Provided by: modutils_188.8.131.52-3ubuntu1_i386
kallsyms - Extract all kernel symbols for debugging
kallsyms [-Vh] kernel_filename
Kallsyms extracts all the non-stack symbols from a kernel and builds a
data blob that can be linked into that kernel for use by debuggers.
A normal kernel only exports symbols that are used by modules. For
debugging you may want a list of all the non-stack symbols, not just
the exported ones. kallsyms extracts all sections and symbols from a
kernel, constructs a list of the sections, symbols and their addresses
and writes a relocatable object containing just the __kallsyms section.
After the __kallsyms section is linked into the kernel and the kernel
has been booted, any debugger can use the data in the __kallsyms
section to get better symbol resolution.
For example, a debugger can use the __kallsyms data to resolve a kernel
* The owning kernel or module.
* The section within the owning code.
* The nearest symbol.
Display a summary of options and exit.
Display the version of kallsyms and exit.
To create a kernel containing an accurate __kallsyms section, you have
to make four linker passes instead of the normal single link step.
kallsyms and the linker are fast, the three extra steps take a few
seconds on a P200.
1 The initial build of the kernel, without any __kallsyms data. Run
kallsyms against the output of this link, creating a relocatable
object which contains all the sections and symbols in the raw
2 Link the kernel again, this time including the kallsyms output from
step (1). Adding the __kallsyms section changes the number of
sections and many of the kernel symbol offsets so run kallsyms again
against the second link, again saving the relocatable output.
3 Link the kernel again, this time including the kallsyms output from
step (2). Run kallsyms against the latest version of the kernel.
The size and position of the __kallsyms section on this run is now
stable, none of the kernel sections or symbols will change after
this run. The kallsyms output contains the final values of the
4 Link the final kernel, including the kallsyms output from step (3).
The __kallsyms section is a bit unusual. It deliberately has no
relocatable data, all "pointers" are represented as byte offsets into
the section or as absolute numbers. This means it can be stored

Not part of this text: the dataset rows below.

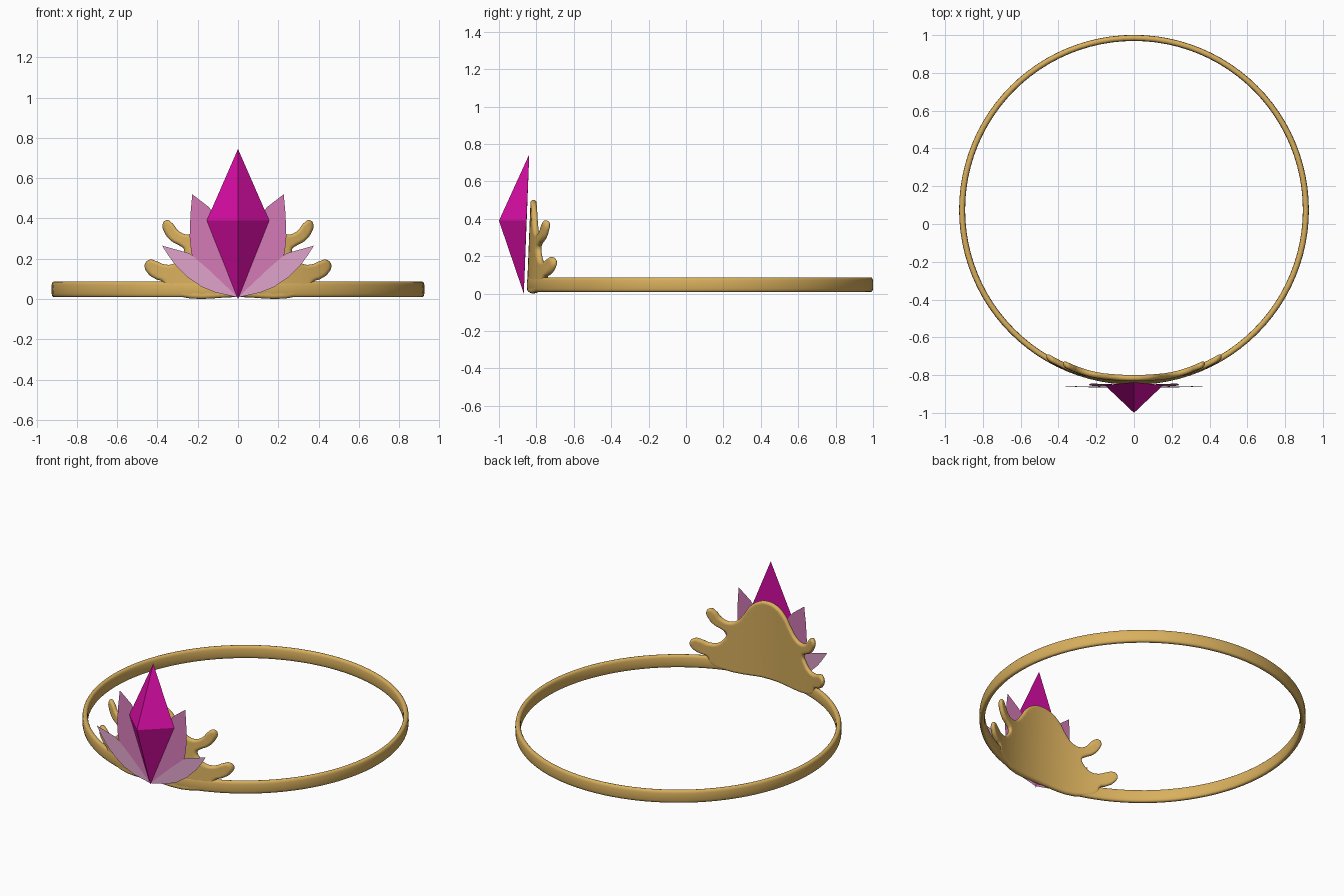
import bpy, bmesh, math
from mathutils import Vector

if "Cube" in bpy.data.objects:
    bpy.data.objects.remove(bpy.data.objects["Cube"])

CY, R = 0.075, 0.91   # ring centre (y) and mid radius


def material(name, rgb):
    m = bpy.data.materials.new(name)
    m.diffuse_color = (*rgb, 1)
    m.use_nodes = True
    m.node_tree.nodes["Principled BSDF"].inputs["Base Color"].default_value = m.diffuse_color
    return m


gold = material("gold", (0.69, 0.43, 0.11))
magenta = material("magenta", (0.70, 0.004, 0.38))
pink = material("pink", (0.64, 0.19, 0.46))
pale_pink = material("pale_pink", (0.72, 0.35, 0.57))


def add_object(name, bm, mat, fix_normals=True):
    if fix_normals:
        bmesh.ops.recalc_face_normals(bm, faces=bm.faces[:])
    me = bpy.data.meshes.new(name)
    bm.to_mesh(me)
    bm.free()
    me.materials.append(mat)
    ob = bpy.data.objects.new(name, me)
    bpy.context.collection.objects.link(ob)
    return ob


def smooth(ob, angle=50):
    bpy.ops.object.select_all(action='DESELECT')
    ob.select_set(True)
    bpy.context.view_layer.objects.active = ob
    bpy.ops.object.shade_smooth_by_angle(angle=math.radians(angle))


# Headband: rounded section swept round a circle
bm = bmesh.new()
SEG, SEC = 96, 16
rows = []
for i in range(SEG):
    a = 2 * math.pi * i / SEG
    row = []
    for j in range(SEC):
        t = 2 * math.pi * j / SEC
        c, s = math.cos(t), math.sin(t)
        r = R + 0.016 * math.copysign(abs(c) ** 0.7, c)
        z = 0.048 + 0.039 * math.copysign(abs(s) ** 0.6, s)
        row.append(bm.verts.new((r * math.sin(a), CY - r * math.cos(a), z)))
    rows.append(row)
for i in range(SEG):
    p, q = rows[i], rows[(i + 1) % SEG]
    for j in range(SEC):
        k = (j + 1) % SEC
        bm.faces.new((p[j], q[j], q[k], p[k]))
smooth(add_object("headband", bm, gold))

# Crest: smooth bevelled outline with two prongs a side, bent round the band
half = [(0.065, 0.487), (0.12, 0.445), (0.165, 0.38), (0.205, 0.335), (0.25, 0.32),
        (0.295, 0.338), (0.325, 0.375), (0.355, 0.392), (0.374, 0.372), (0.362, 0.325),
        (0.33, 0.287), (0.29, 0.265), (0.268, 0.245), (0.285, 0.205), (0.32, 0.175),
        (0.365, 0.172), (0.405, 0.188), (0.44, 0.195), (0.463, 0.17), (0.448, 0.128),
        (0.41, 0.1), (0.375, 0.085), (0.36, 0.045), (0.3, 0.014)]
outline = [(0, 0.502)] + half + [(0, 0.01)] + [(-x, z) for x, z in reversed(half)]
cu = bpy.data.curves.new("crest_outline", 'CURVE')
cu.dimensions = '2D'
cu.fill_mode = 'BOTH'
cu.bevel_depth = 0.016
cu.offset = -0.016
cu.bevel_resolution = 3
cu.resolution_u = 5
sp = cu.splines.new('BEZIER')
sp.bezier_points.add(len(outline) - 1)
for bp, (x, z) in zip(sp.bezier_points, outline):
    bp.co = (x, z, 0)
    bp.handle_left_type = bp.handle_right_type = 'AUTO'
sp.use_cyclic_u = True
tmp = bpy.data.objects.new("crest_outline", cu)
bpy.context.collection.objects.link(tmp)
flat = tmp.evaluated_get(bpy.context.evaluated_depsgraph_get()).to_mesh()
bm = bmesh.new()
bm.from_mesh(flat)
bpy.data.objects.remove(tmp)
bmesh.ops.remove_doubles(bm, verts=bm.verts[:], dist=0.0003)
for i in range(-18, 19):
    bmesh.ops.bisect_plane(bm, geom=bm.verts[:] + bm.edges[:] + bm.faces[:],
                           plane_co=(i * 0.025 + 0.001, 0, 0), plane_no=(1, 0, 0))
for v in bm.verts:
    x, z, h = v.co
    r = R + h
    v.co = Vector((x, CY - math.sqrt(r * r - x * x) + 0.04 * z, z))
smooth(add_object("crest", bm, gold))

# Gem: faceted kite with a raised front point and flat back
bm = bmesh.new()
top, bottom, left, right, front = [bm.verts.new(c) for c in (
    (0, -0.838, 0.745), (0, -0.867, 0), (-0.155, -0.853, 0.39),
    (0.155, -0.853, 0.39), (0, -1, 0.39))]
for f in ((top, left, front), (top, front, right), (bottom, front, left),
          (bottom, right, front), (top, right, bottom, left)):
    bm.faces.new(f)
add_object("gem", bm, magenta)


# Petals: thin flat leaves leaning with the back of the gem
def petal(name, pts, mat, side, y0):
    bm = bmesh.new()
    vs = [bm.verts.new((side * x, y0 + 0.037 * z, z)) for x, z in pts]
    f = bm.faces.new(vs)
    f.normal_update()
    if f.normal.y > 0:
        f.normal_flip()
    add_object(name, bm, mat, False)


inner = [(0, 0.01), (0.15, 0.08), (0.2, 0.15), (0.232, 0.23), (0.24, 0.31),
         (0.236, 0.42), (0.227, 0.52), (0.145, 0.457), (0.1, 0.4)]
outer = [(0, 0.008), (0.11, 0.032), (0.18, 0.06), (0.25, 0.108), (0.31, 0.168),
         (0.345, 0.215), (0.377, 0.265), (0.24, 0.227), (0.15, 0.15)]
for side, label in ((-1, "left"), (1, "right")):
    petal("inner_petal_" + label, inner, pink, side, -0.864)
    petal("outer_petal_" + label, outer, pale_pink, side, -0.868)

anywhere without relocation problems. In particular it can be stored
within a kernel image, it can be stored separately from the kernel
image, it can be appended to a module just before loading, it can be
stored in a separate area, etc.
/usr/include/sys/kallsyms.h contains the mappings for the __kallsyms
* Size of header.
* Total size of the __kallsyms data, including strings.
* Number of sections. This only included sections which are loaded
* Offset to the first section entry from start of the __kallsyms
* Size of each section entry, excluding the name string.
* Number of symbols.
* Offset to the first symbol entry from the start of the __kallsyms
* Size of each symbol entry, excluding the name string.
* Offset to the first string from the start of the __kallsyms header.
* Start address of the first section.
* End address of the last section.
One entry per loaded section. Since __kallsyms is a loaded section, if
the input file contains a __kallsyms section then it is included in
* Start of the section within the kernel.
* Size of section.
* Offset to the name of section, from the start of the __kallsyms
* Section flags, from the original Elf section.
One per symbol in the input file. Only symbols that fall within loaded
sections are stored.
* Offset to the __kallsyms section entry that this symbol falls
within. The offset is from the start of the __kallsyms section
* Address of the symbol within the kernel. The symbols are sorted
in ascending order on this field.
* Offset to the name of symbol, from the start of the __kallsyms
A set of NUL terminated strings. Each name is referenced using an
offset from the start of the __kallsyms string area.
These fields are exceptions to the "everything is an offset" rule.
They contain absolute addresses within the kernel.
Initial version by Keith Owens <firstname.lastname@example.org>, April 2000